▸ **About this exercise**:
Begin with the first line below and retype each line exactly through the line containing "r += 0.005 * z * t". Any pictures are to be left out.
==== Extracted data
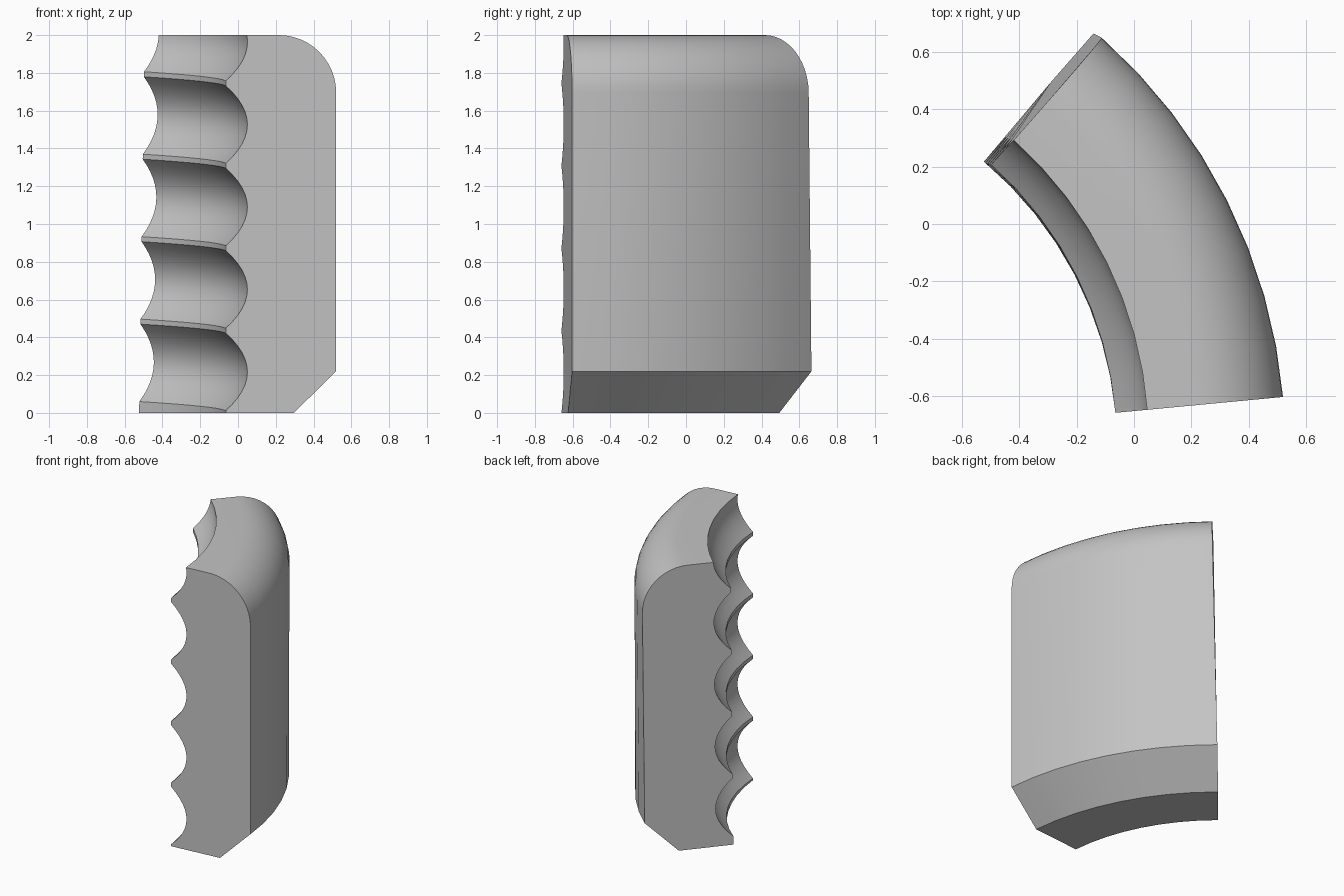
import bpy, bmesh
from math import sin, cos, pi, radians

cube = bpy.data.objects.get("Cube")
if cube:
    bpy.data.objects.remove(cube, do_unlink=True)

HEIGHT = 2.0
CENTRE = (-1.364, -0.781)         # axis of the sweep
R_IN, R_OUT = 1.305, 1.892
START, END = radians(5.4), radians(49.9)
STEPS = 8
PITCH, HALF, DEPTH = 0.4365, 0.205, 0.115
ARC = 12


def profile(t):
    """Cross-section (radius, z); finger grooves climb slightly along the sweep."""
    rise = 0.012 + 0.048 * t
    pts = [(R_IN, 0.0)]
    # Scalloped inner side, the last groove cut off by the top
    for i in range(5):
        mid = rise + HALF + i * PITCH
        u_end = min(1.0, (HEIGHT - mid) / HALF)
        for k in range(ARC + 1):
            u = -1 + (u_end + 1) * k / ARC
            pts.append((R_IN + DEPTH * (1 - u * u), mid + HALF * u))
    # Rounded top shoulder
    rad = 0.305
    for k in range(ARC + 1):
        a = pi / 2 * (1 - k / ARC)
        pts.append((R_OUT - rad + rad * cos(a), HEIGHT - rad + rad * sin(a)))
    # Bevelled foot
    pts += [(R_OUT, 0.22), (R_OUT - 0.225, 0.0)]
    return pts


# Sweep the section around the axis; the far end leans a little
bm = bmesh.new()
rings = []
for s in range(STEPS + 1):
    t = s / STEPS
    ring = []
    for r, z in profile(t):
        a = START + (END - START) * t - 0.011 * z * t
        r += 0.005 * z * t
        ring.append(bm.verts.new((CENTRE[0] + r * cos(a), CENTRE[1] + r * sin(a), z)))
    rings.append(ring)

n = len(rings[0])
for a, b in zip(rings, rings[1:]):
    for i in range(n):
        j = (i + 1) % n
        bm.faces.new((a[i], a[j], b[j], b[i]))
bm.faces.new(rings[0])
bm.faces.new(rings[-1])
bmesh.ops.recalc_face_normals(bm, faces=bm.faces[:])

mesh = bpy.data.meshes.new("curved_grip")
bm.to_mesh(mesh)
bm.free()
grip = bpy.data.objects.new("curved_grip", mesh)
bpy.context.collection.objects.link(grip)

# Plain grey material
grey = bpy.data.materials.new("light_grey")
grey.use_nodes = True
colour = (0.55, 0.55, 0.55, 1.0)
grey.diffuse_color = colour
grey.node_tree.nodes["Principled BSDF"].inputs["Base Color"].default_value = colour
mesh.materials.append(grey)

bpy.ops.object.select_all(action="DESELECT")
grip.select_set(True)
bpy.context.view_layer.objects.active = grip
bpy.ops.object.shade_smooth_by_angle(angle=radians(30))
========
▸ **Reply to the task**:
import bpy, bmesh
from math import sin, cos, pi, radians

cube = bpy.data.objects.get("Cube")
if cube:
    bpy.data.objects.remove(cube, do_unlink=True)

HEIGHT = 2.0
CENTRE = (-1.364, -0.781)         # axis of the sweep
R_IN, R_OUT = 1.305, 1.892
START, END = radians(5.4), radians(49.9)
STEPS = 8
PITCH, HALF, DEPTH = 0.4365, 0.205, 0.115
ARC = 12


def profile(t):
    """Cross-section (radius, z); finger grooves climb slightly along the sweep."""
    rise = 0.012 + 0.048 * t
    pts = [(R_IN, 0.0)]
    # Scalloped inner side, the last groove cut off by the top
    for i in range(5):
        mid = rise + HALF + i * PITCH
        u_end = min(1.0, (HEIGHT - mid) / HALF)
        for k in range(ARC + 1):
            u = -1 + (u_end + 1) * k / ARC
            pts.append((R_IN + DEPTH * (1 - u * u), mid + HALF * u))
    # Rounded top shoulder
    rad = 0.305
    for k in range(ARC + 1):
        a = pi / 2 * (1 - k / ARC)
        pts.append((R_OUT - rad + rad * cos(a), HEIGHT - rad + rad * sin(a)))
    # Bevelled foot
    pts += [(R_OUT, 0.22), (R_OUT - 0.225, 0.0)]
    return pts


# Sweep the section around the axis; the far end leans a little
bm = bmesh.new()
rings = []
for s in range(STEPS + 1):
    t = s / STEPS
    ring = []
    for r, z in profile(t):
        a = START + (END - START) * t - 0.011 * z * t
        r += 0.005 * z * t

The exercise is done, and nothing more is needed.